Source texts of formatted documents
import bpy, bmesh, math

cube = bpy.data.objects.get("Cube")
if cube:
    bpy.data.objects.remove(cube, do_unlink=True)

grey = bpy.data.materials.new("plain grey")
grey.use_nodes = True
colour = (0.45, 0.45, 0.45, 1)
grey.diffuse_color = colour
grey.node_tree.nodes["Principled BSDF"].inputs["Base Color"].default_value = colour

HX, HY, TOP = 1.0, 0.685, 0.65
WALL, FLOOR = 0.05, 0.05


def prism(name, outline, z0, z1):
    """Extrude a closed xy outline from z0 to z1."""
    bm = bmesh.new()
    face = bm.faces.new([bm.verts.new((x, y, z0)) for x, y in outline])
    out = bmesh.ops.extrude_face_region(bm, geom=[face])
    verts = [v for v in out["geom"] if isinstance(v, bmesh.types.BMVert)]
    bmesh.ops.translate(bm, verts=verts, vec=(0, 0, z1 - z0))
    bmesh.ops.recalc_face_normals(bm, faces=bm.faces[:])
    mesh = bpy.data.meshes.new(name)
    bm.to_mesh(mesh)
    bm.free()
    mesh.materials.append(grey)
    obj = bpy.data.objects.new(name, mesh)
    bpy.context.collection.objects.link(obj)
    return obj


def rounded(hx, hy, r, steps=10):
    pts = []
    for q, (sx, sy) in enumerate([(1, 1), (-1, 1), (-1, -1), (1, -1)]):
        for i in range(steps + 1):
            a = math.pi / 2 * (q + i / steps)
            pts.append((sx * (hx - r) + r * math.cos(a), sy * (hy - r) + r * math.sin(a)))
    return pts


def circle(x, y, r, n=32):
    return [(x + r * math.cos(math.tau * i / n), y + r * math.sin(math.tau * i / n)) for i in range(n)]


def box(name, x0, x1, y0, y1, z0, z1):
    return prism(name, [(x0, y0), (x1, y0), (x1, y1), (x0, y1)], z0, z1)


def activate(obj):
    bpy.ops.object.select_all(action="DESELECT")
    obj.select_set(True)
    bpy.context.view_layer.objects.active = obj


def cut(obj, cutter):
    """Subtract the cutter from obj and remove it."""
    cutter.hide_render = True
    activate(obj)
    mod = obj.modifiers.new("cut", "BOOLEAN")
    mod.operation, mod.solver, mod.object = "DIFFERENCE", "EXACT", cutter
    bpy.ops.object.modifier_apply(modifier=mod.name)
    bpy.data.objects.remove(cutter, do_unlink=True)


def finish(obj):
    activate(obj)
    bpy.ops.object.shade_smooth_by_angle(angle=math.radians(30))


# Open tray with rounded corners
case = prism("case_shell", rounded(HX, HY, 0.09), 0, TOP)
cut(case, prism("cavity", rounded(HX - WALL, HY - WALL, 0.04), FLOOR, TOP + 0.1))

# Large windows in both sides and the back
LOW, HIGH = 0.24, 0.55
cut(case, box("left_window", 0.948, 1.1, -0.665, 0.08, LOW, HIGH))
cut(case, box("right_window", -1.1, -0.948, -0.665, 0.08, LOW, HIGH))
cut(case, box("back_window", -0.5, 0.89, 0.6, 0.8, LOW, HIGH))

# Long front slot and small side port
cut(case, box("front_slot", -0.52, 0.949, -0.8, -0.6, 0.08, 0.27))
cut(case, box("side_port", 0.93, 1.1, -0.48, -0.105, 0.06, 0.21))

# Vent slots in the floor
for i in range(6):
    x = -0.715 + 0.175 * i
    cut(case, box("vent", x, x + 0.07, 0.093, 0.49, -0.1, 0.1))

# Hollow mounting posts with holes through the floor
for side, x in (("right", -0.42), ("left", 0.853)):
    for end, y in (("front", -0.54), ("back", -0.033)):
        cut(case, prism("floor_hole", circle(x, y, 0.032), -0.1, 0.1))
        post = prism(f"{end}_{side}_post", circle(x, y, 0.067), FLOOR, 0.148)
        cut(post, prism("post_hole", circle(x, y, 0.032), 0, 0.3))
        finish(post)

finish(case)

-- Task objective --
Would you return each entry exactly as it reads?

-- Solution below --
import bpy, bmesh, math

cube = bpy.data.objects.get("Cube")
if cube:
    bpy.data.objects.remove(cube, do_unlink=True)

grey = bpy.data.materials.new("plain grey")
grey.use_nodes = True
colour = (0.45, 0.45, 0.45, 1)
grey.diffuse_color = colour
grey.node_tree.nodes["Principled BSDF"].inputs["Base Color"].default_value = colour

HX, HY, TOP = 1.0, 0.685, 0.65
WALL, FLOOR = 0.05, 0.05


def prism(name, outline, z0, z1):
    """Extrude a closed xy outline from z0 to z1."""
    bm = bmesh.new()
    face = bm.faces.new([bm.verts.new((x, y, z0)) for x, y in outline])
    out = bmesh.ops.extrude_face_region(bm, geom=[face])
    verts = [v for v in out["geom"] if isinstance(v, bmesh.types.BMVert)]
    bmesh.ops.translate(bm, verts=verts, vec=(0, 0, z1 - z0))
    bmesh.ops.recalc_face_normals(bm, faces=bm.faces[:])
    mesh = bpy.data.meshes.new(name)
    bm.to_mesh(mesh)
    bm.free()
    mesh.materials.append(grey)
    obj = bpy.data.objects.new(name, mesh)
    bpy.context.collection.objects.link(obj)
    return obj


def rounded(hx, hy, r, steps=10):
    pts = []
    for q, (sx, sy) in enumerate([(1, 1), (-1, 1), (-1, -1), (1, -1)]):
        for i in range(steps + 1):
            a = math.pi / 2 * (q + i / steps)
            pts.append((sx * (hx - r) + r * math.cos(a), sy * (hy - r) + r * math.sin(a)))
    return pts


def circle(x, y, r, n=32):
    return [(x + r * math.cos(math.tau * i / n), y + r * math.sin(math.tau * i / n)) for i in range(n)]


def box(name, x0, x1, y0, y1, z0, z1):
    return prism(name, [(x0, y0), (x1, y0), (x1, y1), (x0, y1)], z0, z1)


def activate(obj):
    bpy.ops.object.select_all(action="DESELECT")
    obj.select_set(True)
    bpy.context.view_layer.objects.active = obj


def cut(obj, cutter):
    """Subtract the cutter from obj and remove it."""
    cutter.hide_render = True
    activate(obj)
    mod = obj.modifiers.new("cut", "BOOLEAN")
    mod.operation, mod.solver, mod.object = "DIFFERENCE", "EXACT", cutter
    bpy.ops.object.modifier_apply(modifier=mod.name)
    bpy.data.objects.remove(cutter, do_unlink=True)


def finish(obj):
    activate(obj)
    bpy.ops.object.shade_smooth_by_angle(angle=math.radians(30))


# Open tray with rounded corners
case = prism("case_shell", rounded(HX, HY, 0.09), 0, TOP)
cut(case, prism("cavity", rounded(HX - WALL, HY - WALL, 0.04), FLOOR, TOP + 0.1))

# Large windows in both sides and the back
LOW, HIGH = 0.24, 0.55
cut(case, box("left_window", 0.948, 1.1, -0.665, 0.08, LOW, HIGH))
cut(case, box("right_window", -1.1, -0.948, -0.665, 0.08, LOW, HIGH))
cut(case, box("back_window", -0.5, 0.89, 0.6, 0.8, LOW, HIGH))

# Long front slot and small side port
cut(case, box("front_slot", -0.52, 0.949, -0.8, -0.6, 0.08, 0.27))
cut(case, box("side_port", 0.93, 1.1, -0.48, -0.105, 0.06, 0.21))

# Vent slots in the floor
for i in range(6):
    x = -0.715 + 0.175 * i
    cut(case, box("vent", x, x + 0.07, 0.093, 0.49, -0.1, 0.1))

# Hollow mounting posts with holes through the floor
for side, x in (("right", -0.42), ("left", 0.853)):
    for end, y in (("front", -0.54), ("back", -0.033)):
        cut(case, prism("floor_hole", circle(x, y, 0.032), -0.1, 0.1))
        post = prism(f"{end}_{side}_post", circle(x, y, 0.067), FLOOR, 0.148)
        cut(post, prism("post_hole", circle(x, y, 0.032), 0, 0.3))
        finish(post)

finish(case)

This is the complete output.